Work required: Your answer should be a single number: the count of lines in the material below that hold "location".
---------- Records for processing ----------
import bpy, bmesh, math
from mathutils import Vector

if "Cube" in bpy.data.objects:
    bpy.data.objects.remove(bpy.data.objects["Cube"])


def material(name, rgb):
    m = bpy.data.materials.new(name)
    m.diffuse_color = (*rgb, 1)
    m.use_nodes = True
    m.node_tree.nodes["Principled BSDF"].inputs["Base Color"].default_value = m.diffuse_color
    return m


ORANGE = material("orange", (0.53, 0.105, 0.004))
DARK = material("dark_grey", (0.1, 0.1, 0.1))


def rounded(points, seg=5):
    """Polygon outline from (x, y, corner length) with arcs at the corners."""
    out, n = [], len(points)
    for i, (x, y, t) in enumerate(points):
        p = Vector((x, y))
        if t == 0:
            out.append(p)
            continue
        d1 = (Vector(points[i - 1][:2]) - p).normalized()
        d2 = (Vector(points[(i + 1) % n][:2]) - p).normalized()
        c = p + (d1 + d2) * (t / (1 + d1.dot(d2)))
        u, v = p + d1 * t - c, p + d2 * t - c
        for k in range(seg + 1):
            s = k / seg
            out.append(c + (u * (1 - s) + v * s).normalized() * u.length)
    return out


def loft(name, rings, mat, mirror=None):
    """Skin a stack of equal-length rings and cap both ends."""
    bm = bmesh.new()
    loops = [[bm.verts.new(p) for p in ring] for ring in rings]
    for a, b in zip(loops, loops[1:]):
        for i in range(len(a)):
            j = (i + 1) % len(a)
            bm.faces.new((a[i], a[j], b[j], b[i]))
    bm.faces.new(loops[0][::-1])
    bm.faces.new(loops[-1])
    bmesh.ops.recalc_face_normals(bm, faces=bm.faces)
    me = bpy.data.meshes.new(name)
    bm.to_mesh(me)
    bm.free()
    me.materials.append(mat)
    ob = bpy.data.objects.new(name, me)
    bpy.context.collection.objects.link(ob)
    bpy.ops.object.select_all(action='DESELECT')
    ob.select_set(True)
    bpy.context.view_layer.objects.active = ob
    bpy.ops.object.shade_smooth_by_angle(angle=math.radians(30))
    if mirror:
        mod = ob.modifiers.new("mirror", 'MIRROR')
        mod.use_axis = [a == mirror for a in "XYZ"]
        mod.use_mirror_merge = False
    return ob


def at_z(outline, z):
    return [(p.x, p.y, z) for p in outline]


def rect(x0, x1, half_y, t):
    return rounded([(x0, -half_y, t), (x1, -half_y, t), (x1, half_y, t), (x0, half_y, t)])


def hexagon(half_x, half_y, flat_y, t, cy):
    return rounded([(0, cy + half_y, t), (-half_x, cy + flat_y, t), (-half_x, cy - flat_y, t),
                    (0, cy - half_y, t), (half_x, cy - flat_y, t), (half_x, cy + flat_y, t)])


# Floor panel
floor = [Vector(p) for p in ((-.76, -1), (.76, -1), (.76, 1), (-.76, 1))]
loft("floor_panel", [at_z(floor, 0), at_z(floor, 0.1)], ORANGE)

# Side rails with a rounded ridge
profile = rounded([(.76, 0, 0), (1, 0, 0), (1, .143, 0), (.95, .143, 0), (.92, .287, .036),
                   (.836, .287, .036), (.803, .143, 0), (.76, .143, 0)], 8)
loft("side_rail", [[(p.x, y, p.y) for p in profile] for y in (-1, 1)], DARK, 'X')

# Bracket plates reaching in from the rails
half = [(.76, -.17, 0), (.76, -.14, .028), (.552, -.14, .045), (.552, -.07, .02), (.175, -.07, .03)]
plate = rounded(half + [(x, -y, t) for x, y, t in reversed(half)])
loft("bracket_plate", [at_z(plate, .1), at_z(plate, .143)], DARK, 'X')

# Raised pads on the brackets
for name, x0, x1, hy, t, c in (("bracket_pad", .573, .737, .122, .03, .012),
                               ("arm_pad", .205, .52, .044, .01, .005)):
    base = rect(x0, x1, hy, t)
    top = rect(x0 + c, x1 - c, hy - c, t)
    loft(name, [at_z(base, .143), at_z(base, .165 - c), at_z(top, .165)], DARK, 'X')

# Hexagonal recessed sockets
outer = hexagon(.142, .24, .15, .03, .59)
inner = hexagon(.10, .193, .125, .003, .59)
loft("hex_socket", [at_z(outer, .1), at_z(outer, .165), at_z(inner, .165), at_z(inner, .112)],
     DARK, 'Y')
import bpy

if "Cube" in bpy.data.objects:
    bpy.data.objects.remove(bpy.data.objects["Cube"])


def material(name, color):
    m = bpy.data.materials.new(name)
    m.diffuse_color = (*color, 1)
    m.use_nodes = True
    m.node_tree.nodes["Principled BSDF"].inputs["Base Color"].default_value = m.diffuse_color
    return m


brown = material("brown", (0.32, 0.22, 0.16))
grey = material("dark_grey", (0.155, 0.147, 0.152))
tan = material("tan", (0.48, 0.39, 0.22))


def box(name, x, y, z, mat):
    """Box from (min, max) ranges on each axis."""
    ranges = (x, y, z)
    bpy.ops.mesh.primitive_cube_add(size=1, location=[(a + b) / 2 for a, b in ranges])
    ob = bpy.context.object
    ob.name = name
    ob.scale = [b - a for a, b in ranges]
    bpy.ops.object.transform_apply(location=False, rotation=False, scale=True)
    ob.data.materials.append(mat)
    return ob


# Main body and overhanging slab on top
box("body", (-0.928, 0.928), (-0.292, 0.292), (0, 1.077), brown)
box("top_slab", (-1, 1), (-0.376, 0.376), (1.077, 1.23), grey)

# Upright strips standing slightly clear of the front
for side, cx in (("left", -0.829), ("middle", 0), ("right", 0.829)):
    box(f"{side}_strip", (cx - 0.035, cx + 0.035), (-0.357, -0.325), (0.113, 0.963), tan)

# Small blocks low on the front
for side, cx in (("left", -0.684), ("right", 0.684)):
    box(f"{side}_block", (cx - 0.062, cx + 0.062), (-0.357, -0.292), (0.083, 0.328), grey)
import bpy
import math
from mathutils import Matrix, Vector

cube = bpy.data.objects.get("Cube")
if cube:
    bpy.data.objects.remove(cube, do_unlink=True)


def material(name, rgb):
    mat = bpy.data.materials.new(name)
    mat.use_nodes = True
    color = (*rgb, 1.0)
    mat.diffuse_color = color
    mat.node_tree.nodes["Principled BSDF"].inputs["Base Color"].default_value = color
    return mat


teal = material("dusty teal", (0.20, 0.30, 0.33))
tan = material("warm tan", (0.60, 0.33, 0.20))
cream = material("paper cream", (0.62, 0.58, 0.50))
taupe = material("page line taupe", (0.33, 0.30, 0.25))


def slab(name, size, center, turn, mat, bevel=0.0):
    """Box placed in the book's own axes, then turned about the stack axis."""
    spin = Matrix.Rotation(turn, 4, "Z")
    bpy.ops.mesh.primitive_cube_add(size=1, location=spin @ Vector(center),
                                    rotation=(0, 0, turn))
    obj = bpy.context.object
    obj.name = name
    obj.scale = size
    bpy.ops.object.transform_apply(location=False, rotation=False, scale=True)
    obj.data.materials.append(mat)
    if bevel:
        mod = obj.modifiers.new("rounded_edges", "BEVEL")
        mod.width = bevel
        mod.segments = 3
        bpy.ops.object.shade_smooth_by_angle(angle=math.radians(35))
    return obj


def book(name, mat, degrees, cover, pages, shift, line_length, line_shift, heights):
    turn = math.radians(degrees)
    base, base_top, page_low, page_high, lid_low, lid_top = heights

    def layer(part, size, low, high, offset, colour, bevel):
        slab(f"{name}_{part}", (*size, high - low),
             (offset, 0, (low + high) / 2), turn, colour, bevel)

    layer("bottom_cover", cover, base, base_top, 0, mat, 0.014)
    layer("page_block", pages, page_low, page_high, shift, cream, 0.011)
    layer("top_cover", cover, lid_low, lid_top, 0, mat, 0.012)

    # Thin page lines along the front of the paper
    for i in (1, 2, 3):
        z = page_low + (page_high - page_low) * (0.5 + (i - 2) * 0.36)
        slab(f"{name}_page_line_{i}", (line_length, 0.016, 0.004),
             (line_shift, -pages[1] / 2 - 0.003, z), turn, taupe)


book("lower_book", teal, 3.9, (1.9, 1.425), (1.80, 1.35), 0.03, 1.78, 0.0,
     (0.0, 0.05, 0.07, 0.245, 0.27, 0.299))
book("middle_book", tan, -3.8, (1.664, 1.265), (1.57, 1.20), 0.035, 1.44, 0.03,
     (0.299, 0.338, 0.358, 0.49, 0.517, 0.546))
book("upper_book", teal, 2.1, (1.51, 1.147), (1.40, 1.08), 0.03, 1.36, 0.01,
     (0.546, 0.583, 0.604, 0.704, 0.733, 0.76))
----------
The completed task: 4